▸ Task details
I need the lines below from the one with "y = -0.062 + i * 0.028" down to the one with "(0.062, 0.4)], here)" reproduced exactly, both ends included, and nothing else.

· · · · ·

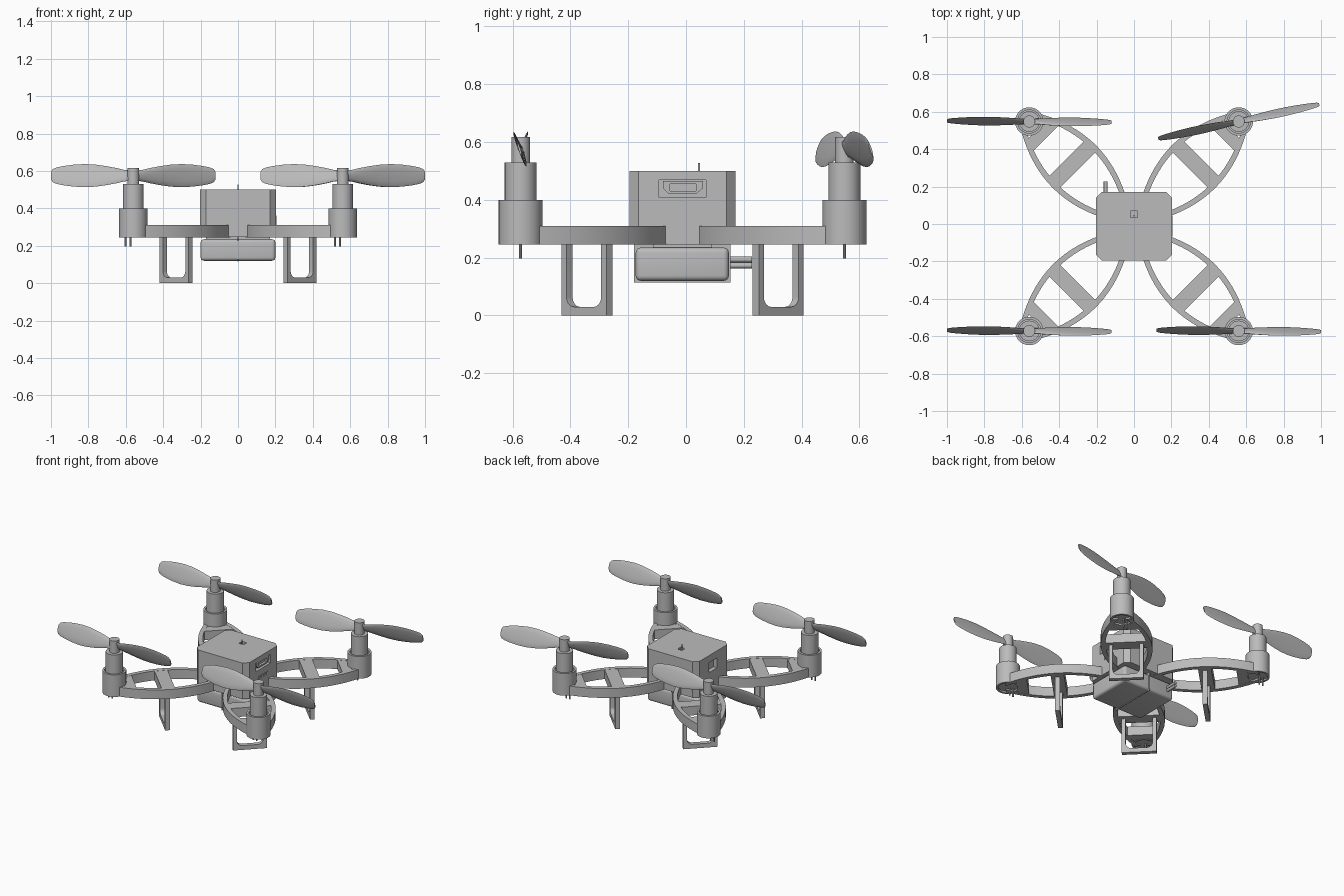
import bpy, bmesh, math
from mathutils import Matrix, Vector

if "Cube" in bpy.data.objects:
    bpy.data.objects.remove(bpy.data.objects["Cube"])

GREY = (0.5, 0.5, 0.5, 1)
grey = bpy.data.materials.new("plain grey")
grey.use_nodes = True
grey.diffuse_color = GREY
grey.node_tree.nodes["Principled BSDF"].inputs["Base Color"].default_value = GREY

YC = -0.012          # centre of the frame
MOTOR = 0.56         # motor offset along x and y
ARM_Z = (0.245, 0.31)


def finish(bm, name, matrix=None, smooth=False):
    bmesh.ops.recalc_face_normals(bm, faces=bm.faces)
    mesh = bpy.data.meshes.new(name)
    bm.to_mesh(mesh)
    bm.free()
    mesh.materials.append(grey)
    ob = bpy.data.objects.new(name, mesh)
    bpy.context.collection.objects.link(ob)
    if matrix:
        ob.matrix_world = matrix
    if smooth:
        select(ob)
        bpy.ops.object.shade_smooth_by_angle(angle=math.radians(35))
    return ob


def select(ob):
    bpy.ops.object.select_all(action='DESELECT')
    ob.select_set(True)
    bpy.context.view_layer.objects.active = ob


def prism(name, outline, z0, z1, matrix=None, smooth=False):
    bm = bmesh.new()
    face = bm.faces.new([bm.verts.new((x, y, z0)) for x, y in outline])
    ext = bmesh.ops.extrude_face_region(bm, geom=[face])
    verts = [v for v in ext["geom"] if isinstance(v, bmesh.types.BMVert)]
    bmesh.ops.translate(bm, verts=verts, vec=(0, 0, z1 - z0))
    return finish(bm, name, matrix, smooth)


def box(name, x, y, z, bevel=0, matrix=None):
    bm = bmesh.new()
    bmesh.ops.create_cube(bm, size=1)
    for v in bm.verts:
        v.co = [lo + (c + 0.5) * (hi - lo) for c, (lo, hi) in zip(v.co, (x, y, z))]
    if bevel:
        bmesh.ops.bevel(bm, geom=bm.edges[:], offset=bevel, segments=4,
                        profile=0.5, affect='EDGES')
    return finish(bm, name, matrix, bevel > 0)


def lathe(name, profile, matrix, steps=40):
    """Spin a closed (radius, height) profile round z."""
    bm = bmesh.new()
    verts = [bm.verts.new((r, 0, z)) for r, z in profile]
    edges = [bm.edges.new((verts[i], verts[(i + 1) % len(verts)])) for i in range(len(verts))]
    bmesh.ops.spin(bm, geom=verts + edges, axis=(0, 0, 1), cent=(0, 0, 0),
                   angle=2 * math.pi, steps=steps, use_duplicate=False)
    bmesh.ops.remove_doubles(bm, verts=bm.verts, dist=1e-5)
    return finish(bm, name, matrix, True)


def rod(name, start, end, radius, sides=12):
    start, end = Vector(start), Vector(end)
    bm = bmesh.new()
    bmesh.ops.create_cone(bm, cap_ends=True, segments=sides, radius1=radius,
                          radius2=radius, depth=(end - start).length)
    turn = (end - start).to_track_quat('Z', 'Y').to_matrix().to_4x4()
    return finish(bm, name, Matrix.Translation((start + end) / 2) @ turn, True)


def cut(ob, cutter):
    cutter.hide_render = True
    mod = ob.modifiers.new("cut", 'BOOLEAN')
    mod.operation, mod.solver, mod.object = 'DIFFERENCE', 'EXACT', cutter
    select(ob)
    bpy.ops.object.modifier_apply(modifier=mod.name)
    bpy.data.objects.remove(cutter)


def rail(u, inset=0):
    """Half width of the bowed arm at distance u from the centre."""
    return 0.162 - inset - 0.85 * (u - 0.45) ** 2


# Central housing with chamfered corners
hx, hy, ch = 0.204, 0.184, 0.032
corners = [(hx, hy - ch), (hx - ch, hy), (-hx + ch, hy), (-hx, hy - ch),
           (-hx, -hy + ch), (-hx + ch, -hy), (hx - ch, -hy), (hx, -hy + ch)]
housing = prism("housing", [(x, y + YC) for x, y in corners], 0.247, 0.5)
cut(housing, box("port_cutter", (0.175, 0.3), (-0.093, 0.07), (0.408, 0.468)))
cut(housing, box("switch_cutter", (-0.3, -0.175), (-0.055, 0.035), (0.38, 0.45)))
cut(housing, box("top_cutter", (-0.018, 0.018), (0.036, 0.07), (0.47, 0.6)))
rod("top_pin", (0, 0.045, 0.46), (0, 0.045, 0.527), 0.004)

# Data port: a tapered shell set in the side recess
port = [(-0.08, 0.465), (0.058, 0.465), (0.058, 0.44), (0.035, 0.42), (-0.06, 0.42), (-0.08, 0.44)]
stand = Matrix(((0, 0, 1, 0), (1, 0, 0, 0), (0, 1, 0, 0), (0, 0, 0, 1)))
shell = prism("data_port", port, 0.17, 0.2, stand)
cut(shell, box("port_hollow", (0.185, 0.3), (-0.055, 0.035), (0.43, 0.455)))

# Side connector with pins
box("side_connector", (0.17, 0.207), (-0.068, 0.045), (0.246, 0.345))
for i in range(4):
    y = -0.062 + i * 0.028
    box("connector_tab", (0.18, 0.207), (y, y + 0.02), (0.345, 0.363))

# Battery, strap and leads
box("battery_mount", (-0.17, 0.17), (-0.115, 0.09), (0.225, 0.25))
box("battery", (-0.2, 0.2), (-0.174, 0.148), (0.12, 0.235), 0.018)
box("battery_strap", (-0.003, 0.003), (-0.18, 0.154), (0.115, 0.246))
for z in (0.173, 0.194):
    rod("battery_lead", (-0.152, 0.13, z), (-0.152, 0.228, z), 0.01)


def build_arm(sx, sy):
    frame = Matrix.Translation((0, YC, 0)) @ Matrix.Rotation(math.atan2(sy, sx), 4, 'Z')
    # Two bowed rails
    us = [0.13 + 0.675 * i / 20 for i in range(21)]
    for s in (1, -1):
        outline = [(u, s * rail(u)) for u in us] + [(u, s * rail(u, 0.03)) for u in reversed(us)]
        prism("arm_rail", outline, *ARM_Z, frame, True)
    # Cross bar and motor end plate between the rails
    for name, u0, u1 in (("cross_bar", 0.425, 0.51), ("end_plate", 0.665, 0.732)):
        outline = [(u0, -rail(u0, 0.01)), (u1, -rail(u1, 0.01)), (u1, rail(u1, 0.01)), (u0, rail(u0, 0.01))]
        prism(name, outline, ARM_Z[0] + 0.001, ARM_Z[1] - 0.001, frame)
    # Open landing leg with a rounded hole
    w, hole, r = 0.11, 0.085, 0.035
    loop = [(-w, 0.25), (-w, 0), (w, 0), (w, 0.25), (hole, 0.25)]
    for side in (1, -1):
        arc = [(side * (hole - r + r * math.cos(a)), 0.03 + r - r * math.sin(a))
               for a in (math.pi / 2 * k / 5 for k in range(6))]
        loop += arc if side == 1 else arc[::-1]
    loop.append((-hole, 0.25))
    prism("landing_leg", loop, 0.453, 0.483, frame @ stand, True)


def build_motor(sx, sy):
    here = Matrix.Translation((sx * MOTOR, YC + sy * MOTOR, 0))
    lathe("motor_holder", [(0.062, 0.245), (0.076, 0.245), (0.076, 0.4), (0.062, 0.4)], here)
    lathe("motor", [(0, 0.256), (0.064, 0.256), (0.064, 0.385), (0.055, 0.385),
                    (0.055, 0.53), (0, 0.53)], here)
    lathe("propeller_hub", [(0, 0.525), (0.032, 0.525), (0.032, 0.617), (0, 0.617)], here, 24)
    for dx in (-0.042, -0.015):
        x, y = sx * MOTOR + dx, YC + sy * MOTOR
        rod("motor_pin", (x, y, 0.197), (x, y, 0.27), 0.005, 8)
    # Two steeply pitched blades
    heading = math.radians(12 if sx > 0 and sy > 0 else -0.5)
    for turn in (0, math.pi):
        build_blade(here @ Matrix.Rotation(heading + turn, 4, 'Z'))


def build_blade(matrix):
    stations = [(0.015, 0.03), (0.05, 0.034), (0.09, 0.044), (0.14, 0.054), (0.2, 0.063), (0.26, 0.066),
                (0.32, 0.062), (0.37, 0.055), (0.41, 0.046), (0.43, 0.037), (0.44, 0.022)]
    bm = bmesh.new()
    rings = []
    for r, c in stations:
        pitch = math.radians(24 - 14 * r)
        thick = 0.009 - 0.012 * r
        ring = []
        for k in range(12):
            a = 2 * math.pi * k / 12
            p, q = c * math.cos(a), thick * math.sin(a)
            ring.append(bm.verts.new((r, q * math.cos(pitch) - p * math.sin(pitch),
                                      0.575 + p * math.cos(pitch) + q * math.sin(pitch))))
        rings.append(ring)
    for a, b in zip(rings, rings[1:]):
        for k in range(12):
            n = (k + 1) % 12
            bm.faces.new((a[k], a[n], b[n], b[k]))
    bm.faces.new(rings[0])
    bm.faces.new(rings[-1])
    finish(bm, "propeller_blade", matrix, True)


for sx in (1, -1):
    for sy in (1, -1):
        build_arm(sx, sy)
        build_motor(sx, sy)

· · · · ·

▸ Result for this task
    y = -0.062 + i * 0.028
    box("connector_tab", (0.18, 0.207), (y, y + 0.02), (0.345, 0.363))

# Battery, strap and leads
box("battery_mount", (-0.17, 0.17), (-0.115, 0.09), (0.225, 0.25))
box("battery", (-0.2, 0.2), (-0.174, 0.148), (0.12, 0.235), 0.018)
box("battery_strap", (-0.003, 0.003), (-0.18, 0.154), (0.115, 0.246))
for z in (0.173, 0.194):
    rod("battery_lead", (-0.152, 0.13, z), (-0.152, 0.228, z), 0.01)


def build_arm(sx, sy):
    frame = Matrix.Translation((0, YC, 0)) @ Matrix.Rotation(math.atan2(sy, sx), 4, 'Z')
    # Two bowed rails
    us = [0.13 + 0.675 * i / 20 for i in range(21)]
    for s in (1, -1):
        outline = [(u, s * rail(u)) for u in us] + [(u, s * rail(u, 0.03)) for u in reversed(us)]
        prism("arm_rail", outline, *ARM_Z, frame, True)
    # Cross bar and motor end plate between the rails
    for name, u0, u1 in (("cross_bar", 0.425, 0.51), ("end_plate", 0.665, 0.732)):
        outline = [(u0, -rail(u0, 0.01)), (u1, -rail(u1, 0.01)), (u1, rail(u1, 0.01)), (u0, rail(u0, 0.01))]
        prism(name, outline, ARM_Z[0] + 0.001, ARM_Z[1] - 0.001, frame)
    # Open landing leg with a rounded hole
    w, hole, r = 0.11, 0.085, 0.035
    loop = [(-w, 0.25), (-w, 0), (w, 0), (w, 0.25), (hole, 0.25)]
    for side in (1, -1):
        arc = [(side * (hole - r + r * math.cos(a)), 0.03 + r - r * math.sin(a))
               for a in (math.pi / 2 * k / 5 for k in range(6))]
        loop += arc if side == 1 else arc[::-1]
    loop.append((-hole, 0.25))
    prism("landing_leg", loop, 0.453, 0.483, frame @ stand, True)


def build_motor(sx, sy):
    here = Matrix.Translation((sx * MOTOR, YC + sy * MOTOR, 0))
    lathe("motor_holder", [(0.062, 0.245), (0.076, 0.245), (0.076, 0.4), (0.062, 0.4)], here)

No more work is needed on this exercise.